Debutantes are dances that many countries have ingrained in traditions since the 16th century. The dances were considered to be a family’s announcement of their daughter being old enough for marriage. In most circumstances, the dance was thrown for those who were white, rich and popular. And, in order for you to be invited to one of these occasions, you also had to meet the same requirements. 

Debutantes in the past were not solely for the daughter’s amusement, but they were beneficial to the social status of their family. To be at the top of the “popularity pyramid” was a successful mission in some people’s eyes. Compared to MHS’ version of SubDeb, this history still seems pretty relevant.

Instead of PRIDE members planning this event and having their parents be a part of it, I think that a good alternative is to let anyone who wants to help plan this should be able to. Have sign up sheets open to all, schedule times to plan the event ahead of time, and make sure everyone that wants to be is included.

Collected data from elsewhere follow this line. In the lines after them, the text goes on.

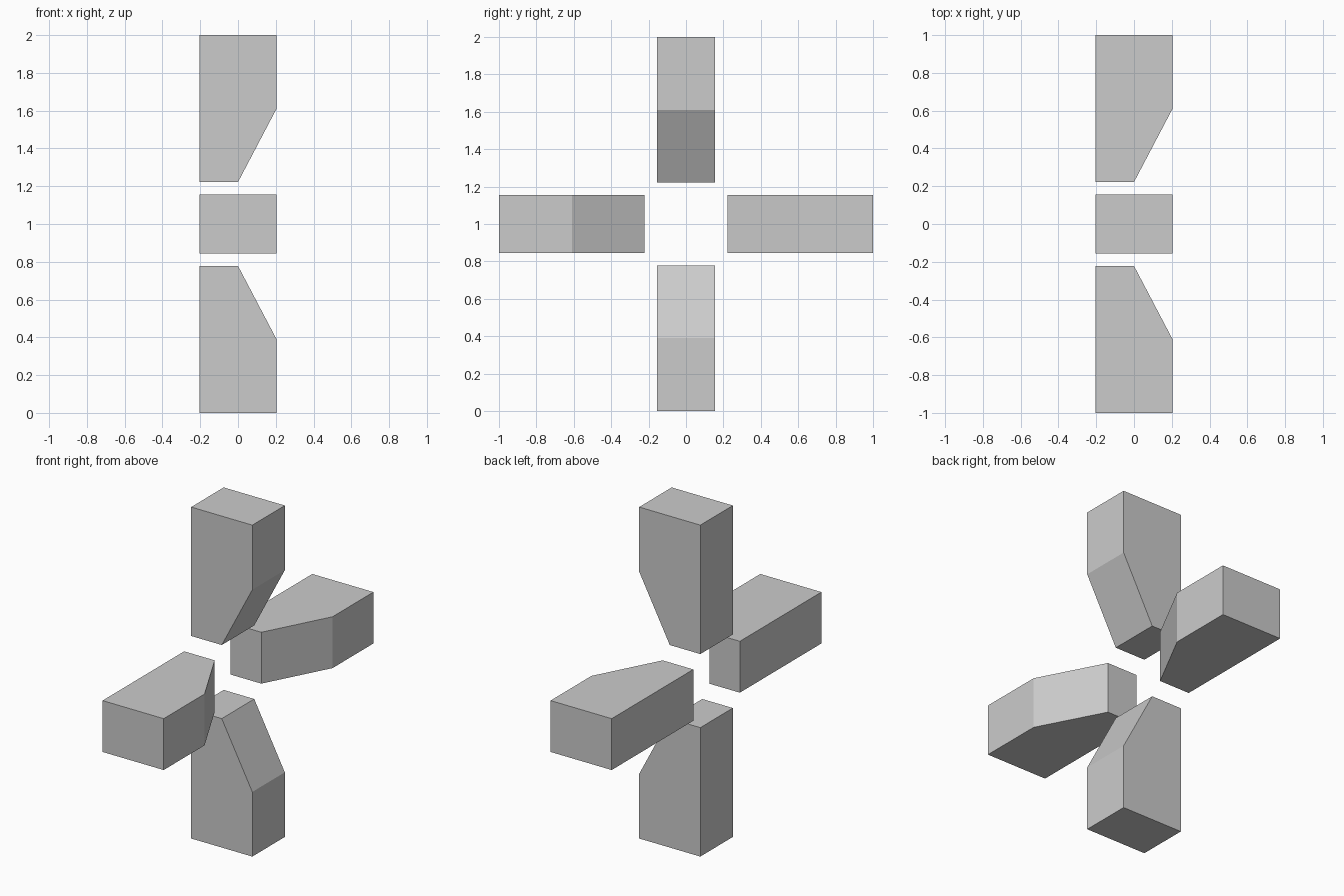
import bpy, bmesh
from math import pi
from mathutils import Matrix

if "Cube" in bpy.data.objects:
    bpy.data.objects.remove(bpy.data.objects["Cube"])

HALF_X, HALF_W = 0.204, 0.155
# jaw side profile: (x, distance from the chuck axis)
PROFILE = [(-HALF_X, 0.222), (0.0, 0.222), (HALF_X, 0.61),
           (HALF_X, 1.0), (-HALF_X, 1.0)]


def make_jaw(name, angle):
    """Extrude the profile across its width, then turn it about the x axis."""
    bm = bmesh.new()
    face = bm.faces.new([bm.verts.new((x, -HALF_W, r)) for x, r in PROFILE])
    ext = bmesh.ops.extrude_face_region(bm, geom=[face])
    verts = [g for g in ext["geom"] if isinstance(g, bmesh.types.BMVert)]
    bmesh.ops.translate(bm, verts=verts, vec=(0, 2 * HALF_W, 0))
    bmesh.ops.recalc_face_normals(bm, faces=bm.faces[:])
    bm.transform(Matrix.Translation((0, 0, 1)) @ Matrix.Rotation(angle, 4, 'X'))
    mesh = bpy.data.meshes.new(name)
    bm.to_mesh(mesh)
    bm.free()
    bpy.context.collection.objects.link(bpy.data.objects.new(name, mesh))


# four jaws spaced evenly around the axis
for i, side in enumerate(("top", "front", "bottom", "back")):
    make_jaw(side + "_jaw", i * pi / 2)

This way no one is left out like many were in the past, and racism and prejudice can be a thing of the past for the surrounding community and members of MHS. As of now, the SubDeb committee mainly consists of caucasians. Living in 2020 has enabled us to reach out and try new, different things, no matter what race you are. This is what many of our ancestors fought for, and now that everyone has that opportunity, they should feel free to take it.